BiPAP Myths "Blown Away"

Submitted by: Sally O'Meara R.N.
Nurse Educator at Oakland University

Myth: CPAP and BiPAP machines are the same

Actually: CPAP stands for Continuous Positive Airway Pressure. It is commonly used to treat obstructive sleep apnea. A CPAP machine uses air pressure blown through a tight-fitting face mask to prevent the airway from collapsing during sleep. BiPAP stands for Bi-level Positive Airway Pressure. BiPAP has two levels of pressure— high pressure to help inhale air into the lungs and low pressure to allow air to be exhaled from the lungs. BiPAP is used by patients with neuromuscular diseases because the weak respiratory muscles cannot exhale against the high CPAP air pressure.

Myth: BiPAP is only used in the hospital during MG crisis

Actually: BiPAP is a common intervention to help avoid intubation for MG patients who are in myasthenic crisis. BiPAP functions like a ventilator, but uses a tight-fitting mask on the face rather than a tube down into the trachea. BiPAP can be used by patients at home during the night to correct shallow breathing during sleep, and during the day to relieve shortness-of-breath. Home BiPAP machines are small, quiet, and easy to use.

Myth: A sleep study is required in order to get a BiPAP

Actually: A sleep study is required to diagnose obstructive sleep apnea and qualify the patient for a CPAP machine. Different criteria are used to determine that BiPAP machines are needed for patients with neuromuscular disease. Test results used to qualify MG patients for BiPAP therapy include:

- Forced Vital Capacity < 50% of expected value
- Maximum Inspiratory Pressure (MIP) < 60 cm H20.
- Arterial Blood Gas (ABG) shows carbon dioxide level > 45 mm Hg

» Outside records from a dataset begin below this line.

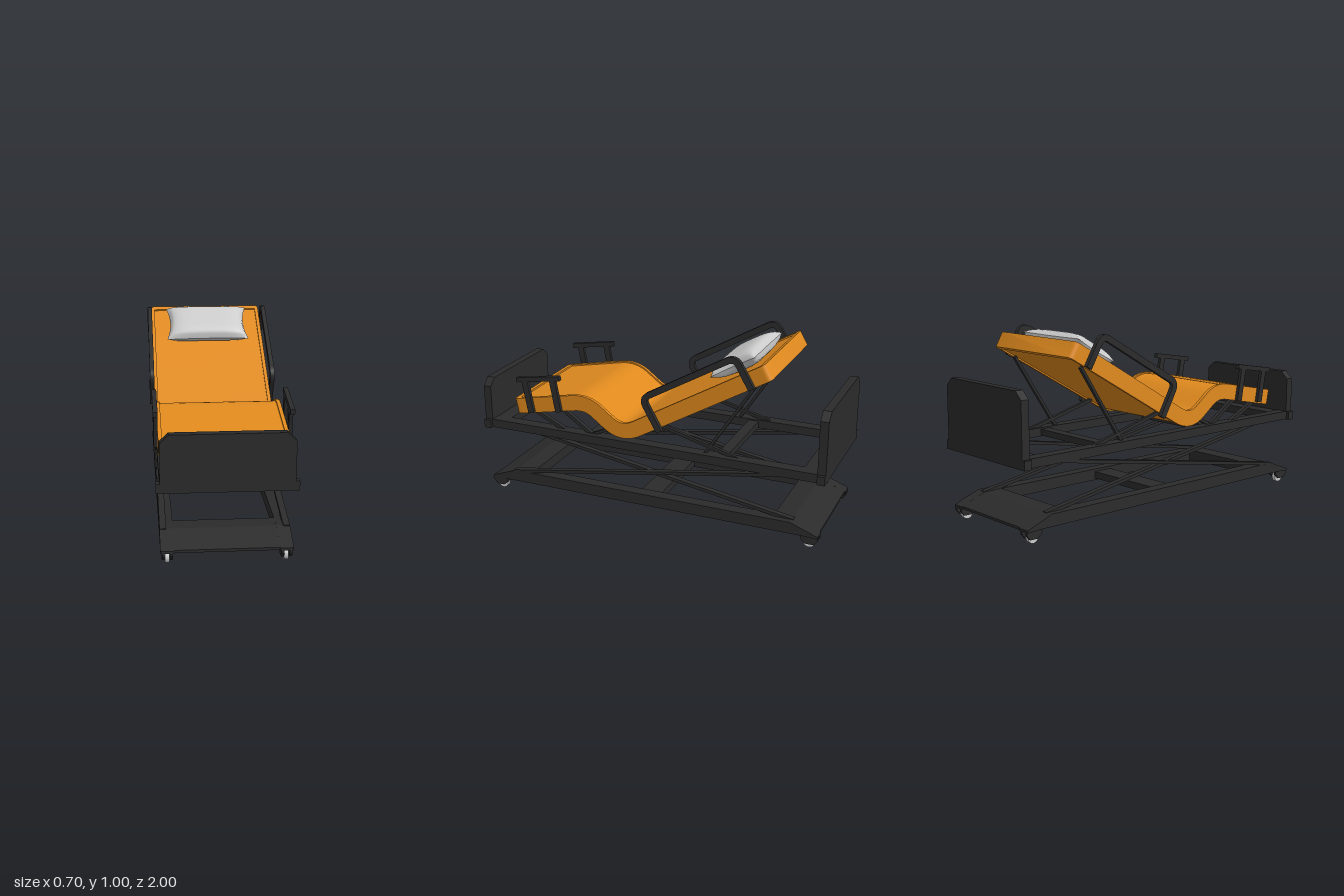
import * as THREE from 'three';
import { toCreasedNormals } from 'three/addons/utils/BufferGeometryUtils.js';

const mat = (color, extra = {}) => new THREE.MeshStandardMaterial({ color, ...extra });

// Sweep a cross-section [x, offset] along a path in the (z, y) plane.
// stations: [{ t, section }], every section having the same point count.
function sweep(path, stations) {
  const pos = [], idx = [], n = stations[0].section.length;
  for (const { t, section } of stations) {
    const p = path.getPointAt(t), d = path.getTangentAt(t);
    for (const [x, o] of section) pos.push(x, p.y - d.x * o, p.x + d.y * o);
  }
  for (let i = 0; i < stations.length - 1; i++) {
    for (let j = 0; j < n; j++) {
      const a = i * n + j, b = i * n + (j + 1) % n;
      idx.push(a, a + n, b + n, a, b + n, b);
    }
  }
  const e = (stations.length - 1) * n;
  for (let j = 1; j < n - 1; j++) idx.push(0, j, j + 1, e, e + j + 1, e + j);
  const g = new THREE.BufferGeometry();
  g.setAttribute('position', new THREE.Float32BufferAttribute(pos, 3));
  g.setIndex(idx);
  return toCreasedNormals(g, 0.5);
}

// Extrude a side outline of [z, y] points across x, centred on x = 0
function sideExtrude(points, width) {
  const s = new THREE.Shape(points.map(p => new THREE.Vector2(...p)));
  return new THREE.ExtrudeGeometry(s, { depth: width, bevelEnabled: false })
    .rotateY(-Math.PI / 2).translate(width / 2, 0, 0);
}

export function createModel() {
  const bed = new THREE.Group();
  const dark = mat(0x2b2b2b), orange = mat(0xe08a1e), grey = mat(0xcccccc);
  const add = (name, geo, material = dark, x = 0, y = 0, z = 0) => {
    const m = new THREE.Mesh(geo, material);
    m.name = name;
    m.position.set(x, y, z);
    bed.add(m);
    return m;
  };
  const box = (name, w, h, d, x, y, z) => add(name, new THREE.BoxGeometry(w, h, d), dark, x, y, z);
  // Straight bar between two [z, y] points
  const bar = (name, x, [z1, y1], [z2, y2], w, t) => {
    const m = box(name, w, t, Math.hypot(z2 - z1, y2 - y1), x, (y1 + y2) / 2, (z1 + z2) / 2);
    m.rotation.x = -Math.atan2(y2 - y1, z2 - z1);
  };

  // Mattress: bent slab with a raised border around recessed panels
  const bend = new THREE.Path().moveTo(0.795, 0.5375).lineTo(0.43, 0.61);
  bend.quadraticCurveTo(0.35, 0.626, 0.29, 0.581).lineTo(0.22, 0.528);
  bend.quadraticCurveTo(0.14, 0.467, 0.05, 0.519).lineTo(-0.6775, 0.9385);
  const slab = (w, d) => {
    const h = 0.044, i = w - 0.02;
    return [[-w, -h], [-i, -h], [-i, d - h], [i, d - h], [i, -h], [w, -h],
      [w, h], [i, h], [i, h - d], [-i, h - d], [-i, h], [-w, h]];
  };
  const ends = [[0, 0.308, 0], [0.003, 0.317, 0], [0.008, 0.323, 0], [0.013, 0.325, 0],
    [0.018, 0.325, 0], [0.0181, 0.325, 0.008]];
  const stations = ends.map(([t, w, d]) => ({ t, section: slab(w, d) }));
  for (let i = 2; i < 79; i++) stations.push({ t: i / 80, section: slab(0.325, 0.008) });
  for (const [t, w, d] of [...ends].reverse()) stations.push({ t: 1 - t, section: slab(w, d) });
  add('mattress', sweep(bend, stations), orange);

  // Pillow: two puffed sheets meeting at a pinched seam
  const pillow = new THREE.Group();
  pillow.name = 'pillow';
  const puff = new THREE.PlaneGeometry(2, 2, 32, 24).rotateX(-Math.PI / 2);
  const p = puff.attributes.position;
  for (let i = 0; i < p.count; i++) {
    const u = p.getX(i), v = p.getZ(i);
    const height = 0.052 * Math.sqrt(Math.max(0, (1 - u ** 4) * (1 - v ** 4)));
    p.setXYZ(i, u * (0.238 - 0.022 * (1 - v * v) * u * u), height,
      v * (0.138 - 0.006 * (1 - u * u)));
  }
  puff.computeVertexNormals();
  for (const turn of [0, Math.PI]) {
    const half = new THREE.Mesh(puff, grey);
    half.name = turn ? 'pillowUnderside' : 'pillowTop';
    half.rotation.x = turn;
    pillow.add(half);
  }
  pillow.position.set(0, 0.908, -0.455);
  pillow.rotation.x = Math.PI / 6;
  bed.add(pillow);

  // Headboard and footboard with clipped top corners
  for (const [name, top, z] of [['footboard', 0.672, 0.955], ['headboard', 0.765, -1]]) {
    const s = new THREE.Shape([[-0.325, 0.385], [0.325, 0.385], [0.325, top - 0.042], [0.28, top],
      [-0.28, top], [-0.325, top - 0.042]].map(q => new THREE.Vector2(...q)));
    add(name, new THREE.ExtrudeGeometry(s, { depth: 0.045, bevelEnabled: false }), dark, 0, 0, z);
  }

  // Upper frame cross members
  for (const z of [0.34, -0.42]) box('upperCrossbar', 0.52, 0.035, 0.06, 0, 0.408, z);
  // Lower frame middle cross member
  box('lowerCrossbar', 0.52, 0.04, 0.12, 0, 0.1, 0);

  const lowerRail = sideExtrude([[0.975, 0.065], [0.975, 0.078], [0.825, 0.135], [-0.825, 0.135],
    [-0.975, 0.078], [-0.975, 0.065], [-0.89, 0.07], [0.89, 0.07]], 0.068);
  const endPlate = sideExtrude([[0.97, 0.066], [0.97, 0.08], [0.825, 0.134], [0.72, 0.134],
    [0.72, 0.072], [0.89, 0.072]], 0.52);
  const fork = sideExtrude([[0.05, 0.066], [-0.045, 0.066], [-0.04, 0.045], [-0.015, 0.025],
    [0.03, 0.025], [0.05, 0.05]], 0.014);
  const wheel = new THREE.CylinderGeometry(0.031, 0.031, 0.022, 24).rotateZ(Math.PI / 2);

  // Parts at both ends
  for (const s of [1, -1]) {
    box('upperEndBar', 0.52, 0.045, 0.09, 0, 0.408, s * 0.915);
    box('boardBumper', 0.686, 0.048, 0.042, 0, 0.407, s * 0.979);
    add('lowerEndPlate', endPlate).rotation.y = s > 0 ? 0 : Math.PI;
  }

  // Back guard: rounded hoop; profile swept along its side outline
  const hoop = new THREE.Path().moveTo(-0.092, 0.53).lineTo(-0.015, 0.665);
  hoop.quadraticCurveTo(0.008, 0.705, -0.03, 0.728).lineTo(-0.462, 0.975);
  hoop.quadraticCurveTo(-0.505, 1, -0.528, 0.962).lineTo(-0.598, 0.842);
  const hoopSection = [[-0.012, -0.017], [0.012, -0.017], [0.012, 0.017], [-0.012, 0.017]];
  const hoopGeo = sweep(hoop, Array.from({ length: 81 }, (_, i) => ({ t: i / 80, section: hoopSection })));

  // Parts on both sides
  for (const s of [1, -1]) {
    box('upperSideRail', 0.068, 0.048, 1.94, s * 0.291, 0.409, 0);
    add('lowerSideRail', lowerRail, dark, s * 0.291);

    // Scissor legs, crossing side by side
    bar('outerScissorLeg', s * 0.308, [0.83, 0.128], [-0.76, 0.392], 0.033, 0.018);
    bar('innerScissorLeg', s * 0.274, [-0.83, 0.128], [0.76, 0.392], 0.033, 0.018);

    // Struts carrying the mattress sections
    bar('backStrut', s * 0.28, [-0.6, 0.84], [-0.33, 0.425], 0.02, 0.016);
    bar('backLowerStrut', s * 0.28, [-0.07, 0.545], [-0.52, 0.425], 0.02, 0.018);
    bar('footStrut', s * 0.28, [0.7, 0.52], [0.51, 0.425], 0.025, 0.02);
    bar('kneeStrut', s * 0.28, [0.52, 0.55], [0.34, 0.425], 0.025, 0.02);
    bar('seatStrut', s * 0.28, [0.34, 0.425], [0.21, 0.485], 0.025, 0.016);

    // Guards
    add('backGuard', hoopGeo, dark, s * 0.336);
    bar('footGuardTop', s * 0.336, [0.77, 0.704], [0.5, 0.748], 0.024, 0.026);
    bar('footGuardPost', s * 0.334, [0.722, 0.71], [0.688, 0.522], 0.02, 0.036);
    bar('footGuardPost', s * 0.334, [0.548, 0.735], [0.515, 0.55], 0.02, 0.036);

    // Casters
    for (const e of [1, -1]) {
      add('casterWheel', wheel, grey, s * 0.291, 0.031, e * 0.925);
      for (const dx of [-0.02, 0.02]) {
        const f = add('casterFork', fork, dark, s * 0.291 + dx, 0, e * 0.925);
        f.rotation.y = e > 0 ? 0 : Math.PI;
      }
    }
  }
  return bed;
}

Myth: MG patients must fail CPAP before getting a BiPAP Actually: Patients with sleep apnea are required to start with a CPAP machine before insurance will pay for a BiPAP machine. Medical equipment companies are often unfamiliar with the qualifying criteria used for patients with neuromuscular diseases, and may sometimes tell patients that CPAP must be tried first. Patients should always check with their insurance companies about their individual policies and coverage requirements, but the test results shown above are generally-accepted guidelines. Additional information about qualifying guidelines can also be found at: https://www.resmed.com/us/dam/documents/articles/1010293_RAD_Guidelines.pdf

Myth: BiPAP masks are huge and uncomfortable

Actually: BiPAP masks used by hospitals to treat inpatients are designed for economy rather than comfort. They are intended to be used by one patient for a short period of time and then discarded. In contrast, a wide variety of BiPAP masks are available for home use to accommodate patient preferences and sleep positions. For patients who dislike the full face masks, nasal masks cover only the patient's nose while nasal pillows fit snugly underneath the nostrils. BiPAP masks are designed to allow for unobstructed vision, facial hair, and eyeglasses while minimizing the risk of skin breakdown on the face.

Myth: BiPAP is not needed until breathing gets really bad

Actually: It's never too early to think about breathing needs. Subtle signs that indicate breathing may be impaired include:

- Morning or daytime headaches
- Difficulty waking up
- Shortness of breath when lying down
- Morning grogginess
- Unexplained sleepiness

MG patients who have weak respiratory muscles should speak with their neurologist about home BiPAP before breathing symptoms become severe. It is better to start BiPAP when pulmonary function tests are borderline, rather than to wait until signs of respiratory failure finally appear.